| Directions |
Beginning with the opening line of the entries, return every line through the one containing "pair('sideAndLeg', light, [-1, 0], [0, 8], [1, 2]);", both included, and nothing else. Omit pictures.

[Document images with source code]
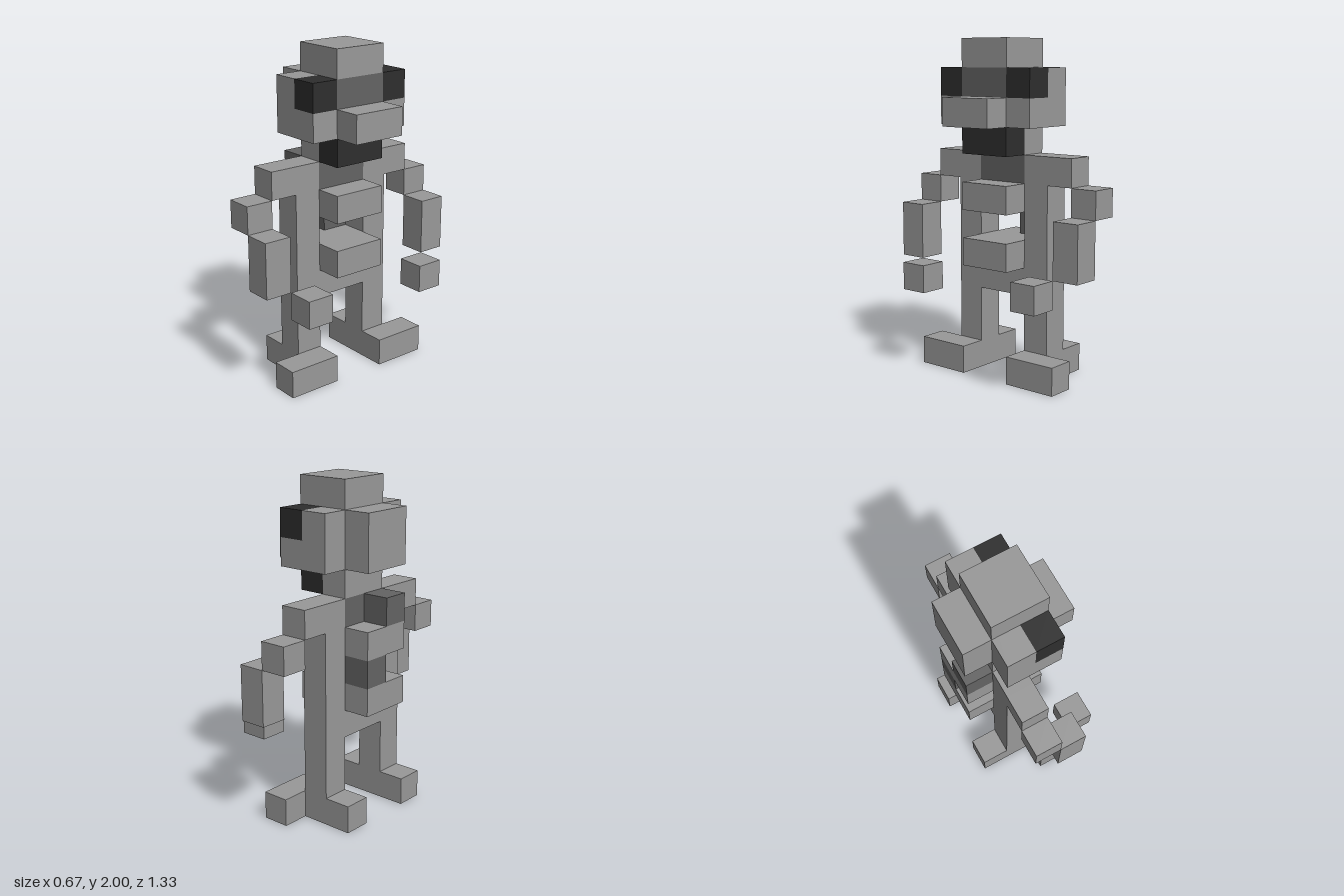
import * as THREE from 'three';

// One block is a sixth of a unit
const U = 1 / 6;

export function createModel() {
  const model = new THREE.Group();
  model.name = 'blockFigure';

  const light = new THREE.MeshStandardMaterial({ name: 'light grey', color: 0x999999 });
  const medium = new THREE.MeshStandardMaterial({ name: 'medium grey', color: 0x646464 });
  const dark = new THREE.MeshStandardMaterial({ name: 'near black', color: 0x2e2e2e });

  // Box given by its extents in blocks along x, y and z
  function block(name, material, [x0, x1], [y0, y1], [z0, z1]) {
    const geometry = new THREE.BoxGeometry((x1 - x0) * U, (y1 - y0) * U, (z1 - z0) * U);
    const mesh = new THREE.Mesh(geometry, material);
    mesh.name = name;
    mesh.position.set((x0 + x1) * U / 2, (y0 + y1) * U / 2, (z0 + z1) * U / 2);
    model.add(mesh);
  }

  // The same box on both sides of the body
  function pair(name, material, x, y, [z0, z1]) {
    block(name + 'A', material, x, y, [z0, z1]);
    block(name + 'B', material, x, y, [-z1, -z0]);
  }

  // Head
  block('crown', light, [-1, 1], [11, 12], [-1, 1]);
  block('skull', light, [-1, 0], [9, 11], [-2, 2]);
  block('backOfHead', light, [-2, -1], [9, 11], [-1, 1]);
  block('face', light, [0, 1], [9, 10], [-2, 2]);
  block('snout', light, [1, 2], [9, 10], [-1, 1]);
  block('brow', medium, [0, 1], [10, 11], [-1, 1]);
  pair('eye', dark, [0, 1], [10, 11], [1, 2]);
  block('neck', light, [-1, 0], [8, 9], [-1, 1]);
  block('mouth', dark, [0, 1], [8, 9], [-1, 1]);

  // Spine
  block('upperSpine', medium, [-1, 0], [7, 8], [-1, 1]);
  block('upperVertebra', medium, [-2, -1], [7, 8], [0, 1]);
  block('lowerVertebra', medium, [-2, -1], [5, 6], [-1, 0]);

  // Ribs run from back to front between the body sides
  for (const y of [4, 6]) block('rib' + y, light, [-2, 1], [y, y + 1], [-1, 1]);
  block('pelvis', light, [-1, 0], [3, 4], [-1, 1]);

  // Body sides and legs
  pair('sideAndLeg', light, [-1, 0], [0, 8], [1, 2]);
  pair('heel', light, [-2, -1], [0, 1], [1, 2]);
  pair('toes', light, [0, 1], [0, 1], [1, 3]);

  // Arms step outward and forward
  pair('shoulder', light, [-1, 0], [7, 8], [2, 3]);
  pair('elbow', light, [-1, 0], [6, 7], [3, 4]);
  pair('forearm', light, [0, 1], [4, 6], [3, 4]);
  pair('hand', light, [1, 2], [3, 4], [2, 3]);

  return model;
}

| Response box |
import * as THREE from 'three';

// One block is a sixth of a unit
const U = 1 / 6;

export function createModel() {
  const model = new THREE.Group();
  model.name = 'blockFigure';

  const light = new THREE.MeshStandardMaterial({ name: 'light grey', color: 0x999999 });
  const medium = new THREE.MeshStandardMaterial({ name: 'medium grey', color: 0x646464 });
  const dark = new THREE.MeshStandardMaterial({ name: 'near black', color: 0x2e2e2e });

  // Box given by its extents in blocks along x, y and z
  function block(name, material, [x0, x1], [y0, y1], [z0, z1]) {
    const geometry = new THREE.BoxGeometry((x1 - x0) * U, (y1 - y0) * U, (z1 - z0) * U);
    const mesh = new THREE.Mesh(geometry, material);
    mesh.name = name;
    mesh.position.set((x0 + x1) * U / 2, (y0 + y1) * U / 2, (z0 + z1) * U / 2);
    model.add(mesh);
  }

  // The same box on both sides of the body
  function pair(name, material, x, y, [z0, z1]) {
    block(name + 'A', material, x, y, [z0, z1]);
    block(name + 'B', material, x, y, [-z1, -z0]);
  }

  // Head
  block('crown', light, [-1, 1], [11, 12], [-1, 1]);
  block('skull', light, [-1, 0], [9, 11], [-2, 2]);
  block('backOfHead', light, [-2, -1], [9, 11], [-1, 1]);
  block('face', light, [0, 1], [9, 10], [-2, 2]);
  block('snout', light, [1, 2], [9, 10], [-1, 1]);
  block('brow', medium, [0, 1], [10, 11], [-1, 1]);
  pair('eye', dark, [0, 1], [10, 11], [1, 2]);
  block('neck', light, [-1, 0], [8, 9], [-1, 1]);
  block('mouth', dark, [0, 1], [8, 9], [-1, 1]);

  // Spine
  block('upperSpine', medium, [-1, 0], [7, 8], [-1, 1]);
  block('upperVertebra', medium, [-2, -1], [7, 8], [0, 1]);
  block('lowerVertebra', medium, [-2, -1], [5, 6], [-1, 0]);

  // Ribs run from back to front between the body sides
  for (const y of [4, 6]) block('rib' + y, light, [-2, 1], [y, y + 1], [-1, 1]);
  block('pelvis', light, [-1, 0], [3, 4], [-1, 1]);

  // Body sides and legs
  pair('sideAndLeg', light, [-1, 0], [0, 8], [1, 2]);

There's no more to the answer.